Nixon’s final days in the White House were not pleasant. His drinking became more severe. Secretary of Defense James Schlesinger told the Chiefs of Staff to run any orders from Nixon past him before enacting them. Schlesinger feared that an increasingly unstable Nixon could potentially involve the United States in a catastrophic war.
After leaving office, new President Gerald Ford would issue Nixon a pardon for any crimes he may have committed while in office. Nixon retreated for a time to his home in San Clemente, California.
Nixon had one more comeback of sorts left in him. After making a considerable sum of money for a series of interviews with David Frost, Nixon left California to move back to New York. Back in New York, Nixon would hold court and take on the role of the senior statesman. He wrote his memoirs and several other books on foreign policy.
In 1981, Nixon, along with former Presidents Ford and Carter, flew to Egypt for the funeral of the assassinated Anwar Sadat. Nixon would offer advice to Presidents Reagan and Bush.
Even when a Democrat, Bill Clinton, moved into the White House in 1993, Nixon was still trying to influence foreign policy. On April 18, 1994, Nixon suffered a severe stroke. Four days later, he passed away. He was buried on the grounds of his museum in Yorba Linda. President Clinton delivered a eulogy. Nixon could no longer see people kick him around.

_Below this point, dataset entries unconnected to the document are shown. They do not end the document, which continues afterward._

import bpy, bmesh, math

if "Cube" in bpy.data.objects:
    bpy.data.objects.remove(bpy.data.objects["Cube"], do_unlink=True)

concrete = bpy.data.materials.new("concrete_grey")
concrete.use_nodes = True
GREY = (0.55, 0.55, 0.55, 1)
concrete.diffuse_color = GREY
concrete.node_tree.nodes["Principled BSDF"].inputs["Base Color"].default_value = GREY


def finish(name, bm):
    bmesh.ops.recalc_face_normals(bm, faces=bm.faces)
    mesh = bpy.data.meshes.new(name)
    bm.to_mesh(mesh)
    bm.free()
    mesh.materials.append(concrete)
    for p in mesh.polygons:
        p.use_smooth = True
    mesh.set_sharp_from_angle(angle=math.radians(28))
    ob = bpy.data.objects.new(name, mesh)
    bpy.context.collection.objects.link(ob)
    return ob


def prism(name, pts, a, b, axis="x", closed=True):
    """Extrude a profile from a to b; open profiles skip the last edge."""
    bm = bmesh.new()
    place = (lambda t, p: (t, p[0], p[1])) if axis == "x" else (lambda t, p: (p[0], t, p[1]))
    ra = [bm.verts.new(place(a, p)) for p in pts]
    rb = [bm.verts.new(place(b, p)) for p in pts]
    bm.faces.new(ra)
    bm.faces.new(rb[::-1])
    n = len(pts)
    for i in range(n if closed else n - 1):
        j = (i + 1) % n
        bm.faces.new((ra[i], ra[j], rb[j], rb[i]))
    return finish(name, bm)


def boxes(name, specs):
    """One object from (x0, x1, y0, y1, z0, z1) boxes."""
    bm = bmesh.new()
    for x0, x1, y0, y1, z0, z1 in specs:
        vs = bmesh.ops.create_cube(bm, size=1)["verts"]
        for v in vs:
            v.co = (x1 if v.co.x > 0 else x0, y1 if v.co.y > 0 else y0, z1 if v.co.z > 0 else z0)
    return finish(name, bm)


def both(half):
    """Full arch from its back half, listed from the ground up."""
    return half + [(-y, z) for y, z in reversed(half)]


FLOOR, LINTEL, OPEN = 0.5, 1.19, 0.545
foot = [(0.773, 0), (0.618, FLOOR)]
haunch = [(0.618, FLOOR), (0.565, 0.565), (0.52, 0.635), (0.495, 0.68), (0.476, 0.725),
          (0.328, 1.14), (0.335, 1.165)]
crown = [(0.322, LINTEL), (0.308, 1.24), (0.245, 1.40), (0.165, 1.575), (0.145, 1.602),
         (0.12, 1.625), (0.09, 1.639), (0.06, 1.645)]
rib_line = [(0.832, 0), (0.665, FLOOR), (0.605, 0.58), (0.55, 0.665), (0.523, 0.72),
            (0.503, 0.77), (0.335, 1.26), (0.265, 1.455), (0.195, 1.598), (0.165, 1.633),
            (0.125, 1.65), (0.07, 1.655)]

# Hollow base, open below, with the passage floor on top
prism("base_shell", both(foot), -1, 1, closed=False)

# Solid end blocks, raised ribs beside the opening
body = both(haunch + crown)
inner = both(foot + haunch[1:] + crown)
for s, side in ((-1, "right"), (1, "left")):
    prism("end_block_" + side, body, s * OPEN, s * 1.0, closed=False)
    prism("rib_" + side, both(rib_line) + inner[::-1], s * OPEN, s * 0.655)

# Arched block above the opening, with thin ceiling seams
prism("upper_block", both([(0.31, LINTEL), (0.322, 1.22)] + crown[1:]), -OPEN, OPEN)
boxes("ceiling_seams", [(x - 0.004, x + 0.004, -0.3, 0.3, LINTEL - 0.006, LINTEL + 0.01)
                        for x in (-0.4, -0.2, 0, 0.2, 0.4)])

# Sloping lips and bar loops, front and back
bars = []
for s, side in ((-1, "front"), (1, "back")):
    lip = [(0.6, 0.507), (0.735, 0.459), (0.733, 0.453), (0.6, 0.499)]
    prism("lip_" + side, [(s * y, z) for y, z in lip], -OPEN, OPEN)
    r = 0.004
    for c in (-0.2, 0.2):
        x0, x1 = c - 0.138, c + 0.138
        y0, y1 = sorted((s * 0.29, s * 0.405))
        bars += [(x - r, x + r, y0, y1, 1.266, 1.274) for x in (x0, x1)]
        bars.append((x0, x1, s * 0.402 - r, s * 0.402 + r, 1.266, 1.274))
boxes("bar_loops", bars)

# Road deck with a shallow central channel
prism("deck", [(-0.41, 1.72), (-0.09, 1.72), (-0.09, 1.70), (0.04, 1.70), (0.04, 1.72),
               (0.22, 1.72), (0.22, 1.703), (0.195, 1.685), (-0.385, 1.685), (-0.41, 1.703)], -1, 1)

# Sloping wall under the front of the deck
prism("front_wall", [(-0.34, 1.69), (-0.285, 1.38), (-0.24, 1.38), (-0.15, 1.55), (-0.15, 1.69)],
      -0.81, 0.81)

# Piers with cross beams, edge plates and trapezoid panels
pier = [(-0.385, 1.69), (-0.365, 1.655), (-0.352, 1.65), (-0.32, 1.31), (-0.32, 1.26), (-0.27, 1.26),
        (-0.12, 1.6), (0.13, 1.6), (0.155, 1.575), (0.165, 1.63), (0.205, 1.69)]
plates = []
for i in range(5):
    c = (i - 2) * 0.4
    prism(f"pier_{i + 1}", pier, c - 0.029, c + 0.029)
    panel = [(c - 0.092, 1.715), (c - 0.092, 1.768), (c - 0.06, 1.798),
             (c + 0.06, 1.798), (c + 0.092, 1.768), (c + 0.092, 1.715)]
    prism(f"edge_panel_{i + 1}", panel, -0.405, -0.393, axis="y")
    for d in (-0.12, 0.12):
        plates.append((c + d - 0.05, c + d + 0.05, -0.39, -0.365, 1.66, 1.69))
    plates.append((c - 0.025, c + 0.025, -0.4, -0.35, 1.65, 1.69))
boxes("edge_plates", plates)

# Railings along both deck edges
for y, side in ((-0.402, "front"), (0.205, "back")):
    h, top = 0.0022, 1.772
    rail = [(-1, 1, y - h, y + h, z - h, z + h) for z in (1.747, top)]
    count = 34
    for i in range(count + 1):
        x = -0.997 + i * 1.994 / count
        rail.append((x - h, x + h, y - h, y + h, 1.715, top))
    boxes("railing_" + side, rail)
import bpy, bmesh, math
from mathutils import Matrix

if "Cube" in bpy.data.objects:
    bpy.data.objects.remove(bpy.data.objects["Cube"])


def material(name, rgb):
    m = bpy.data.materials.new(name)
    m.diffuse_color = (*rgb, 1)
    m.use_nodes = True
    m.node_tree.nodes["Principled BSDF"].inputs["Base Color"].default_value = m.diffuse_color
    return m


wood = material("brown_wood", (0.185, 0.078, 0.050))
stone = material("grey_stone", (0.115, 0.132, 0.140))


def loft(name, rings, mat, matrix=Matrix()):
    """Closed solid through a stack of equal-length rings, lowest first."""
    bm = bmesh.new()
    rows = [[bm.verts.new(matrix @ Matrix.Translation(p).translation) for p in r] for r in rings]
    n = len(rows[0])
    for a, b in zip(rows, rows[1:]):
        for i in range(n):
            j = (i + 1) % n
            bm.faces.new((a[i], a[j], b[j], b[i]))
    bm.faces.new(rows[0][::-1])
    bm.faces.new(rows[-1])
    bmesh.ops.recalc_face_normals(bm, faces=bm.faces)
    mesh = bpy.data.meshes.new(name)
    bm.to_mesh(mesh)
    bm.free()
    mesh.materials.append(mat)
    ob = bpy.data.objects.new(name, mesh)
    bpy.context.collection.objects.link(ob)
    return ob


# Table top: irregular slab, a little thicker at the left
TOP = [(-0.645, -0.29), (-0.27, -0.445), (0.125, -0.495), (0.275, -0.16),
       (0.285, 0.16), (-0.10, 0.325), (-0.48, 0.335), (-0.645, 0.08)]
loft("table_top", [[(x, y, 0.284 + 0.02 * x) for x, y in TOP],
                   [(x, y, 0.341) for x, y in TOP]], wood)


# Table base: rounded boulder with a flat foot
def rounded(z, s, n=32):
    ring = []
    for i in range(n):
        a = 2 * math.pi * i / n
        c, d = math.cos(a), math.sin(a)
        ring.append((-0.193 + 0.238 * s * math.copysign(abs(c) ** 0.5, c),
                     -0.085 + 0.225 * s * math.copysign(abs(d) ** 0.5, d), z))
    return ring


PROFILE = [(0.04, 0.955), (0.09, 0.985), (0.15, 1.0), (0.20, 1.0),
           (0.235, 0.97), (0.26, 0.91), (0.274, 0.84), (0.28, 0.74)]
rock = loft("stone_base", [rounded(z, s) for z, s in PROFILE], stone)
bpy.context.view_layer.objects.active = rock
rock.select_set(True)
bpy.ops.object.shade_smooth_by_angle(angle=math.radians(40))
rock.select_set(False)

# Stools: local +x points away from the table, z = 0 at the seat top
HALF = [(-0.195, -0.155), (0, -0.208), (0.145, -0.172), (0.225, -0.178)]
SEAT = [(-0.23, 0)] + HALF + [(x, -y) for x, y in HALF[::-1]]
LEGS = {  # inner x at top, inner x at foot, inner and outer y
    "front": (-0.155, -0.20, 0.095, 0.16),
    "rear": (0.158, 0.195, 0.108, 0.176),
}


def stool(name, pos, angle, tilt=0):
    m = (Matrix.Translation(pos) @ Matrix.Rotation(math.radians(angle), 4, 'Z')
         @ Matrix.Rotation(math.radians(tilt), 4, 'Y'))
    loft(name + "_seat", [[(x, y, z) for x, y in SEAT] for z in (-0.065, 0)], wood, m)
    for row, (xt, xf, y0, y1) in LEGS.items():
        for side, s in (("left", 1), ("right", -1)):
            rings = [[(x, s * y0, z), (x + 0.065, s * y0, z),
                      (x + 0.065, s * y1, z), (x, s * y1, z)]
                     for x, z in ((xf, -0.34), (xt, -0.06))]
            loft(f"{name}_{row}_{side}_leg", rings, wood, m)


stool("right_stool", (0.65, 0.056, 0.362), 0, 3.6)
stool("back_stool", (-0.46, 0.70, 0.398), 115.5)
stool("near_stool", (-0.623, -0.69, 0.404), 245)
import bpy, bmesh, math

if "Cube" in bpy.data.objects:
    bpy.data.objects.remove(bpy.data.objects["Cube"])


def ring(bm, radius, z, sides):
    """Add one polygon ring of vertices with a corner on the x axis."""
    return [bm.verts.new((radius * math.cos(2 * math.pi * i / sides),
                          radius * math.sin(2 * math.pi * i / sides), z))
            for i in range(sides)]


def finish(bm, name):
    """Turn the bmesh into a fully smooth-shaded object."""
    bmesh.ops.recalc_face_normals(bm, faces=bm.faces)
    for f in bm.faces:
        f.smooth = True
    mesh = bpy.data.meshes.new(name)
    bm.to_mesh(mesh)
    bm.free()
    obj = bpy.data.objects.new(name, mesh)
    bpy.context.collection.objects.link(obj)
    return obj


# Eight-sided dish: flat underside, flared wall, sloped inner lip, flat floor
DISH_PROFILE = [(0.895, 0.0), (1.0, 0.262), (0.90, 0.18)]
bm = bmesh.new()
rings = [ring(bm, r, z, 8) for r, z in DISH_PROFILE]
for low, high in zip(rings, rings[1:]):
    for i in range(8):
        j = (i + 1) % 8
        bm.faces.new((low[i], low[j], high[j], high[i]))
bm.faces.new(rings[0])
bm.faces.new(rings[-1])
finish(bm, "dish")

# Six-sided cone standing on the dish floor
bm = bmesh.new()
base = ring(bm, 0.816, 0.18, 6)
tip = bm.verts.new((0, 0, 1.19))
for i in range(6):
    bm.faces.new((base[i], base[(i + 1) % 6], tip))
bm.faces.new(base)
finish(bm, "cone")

Drew concludes her book with the examination of Nixon’s Presidency. She calls it the “Yes, but” question. Would Nixon have been a great President, if not for Watergate. According to Drew, the answer is no. Nixon’s mental instability and extreme paranoia almost destroyed the country. Nixon wanted his legacy to be his foreign policy success in China and Russia. But, Nixon’s legacy is mainly just an almost complete distrust in our leaders by the American public.
Nevertheless, Nixon’s historical profile is improving. The Ivy Leaguers that Nixon envied (or just hated) seem to be showing him more respect. Why this is so remains a puzzle to me.
Other stuff: Because of a dispute between Nixon and the National Archives, the Richard Nixon Presidential Library and Museum was originally run by a private foundation. The National Archives took over the facility in 2007. Many parts of the museum are being renovated, including the section on Watergate. The facility is in Yorba Linda.
Richard Nixon was considered to be a California resident when he was chosen Vice President; but, he was considered a New Yorker when he ran for President. In his three runs for the Presidency, Nixon received over 113 million popular votes, about 1 million more than George W. Bush had in his two successful runs for the White House.
Filed under: Cold War presidents | Tagged: California, New York, Representative, Reublicans, Senator, Vice President, World War II veteran | 8 Comments »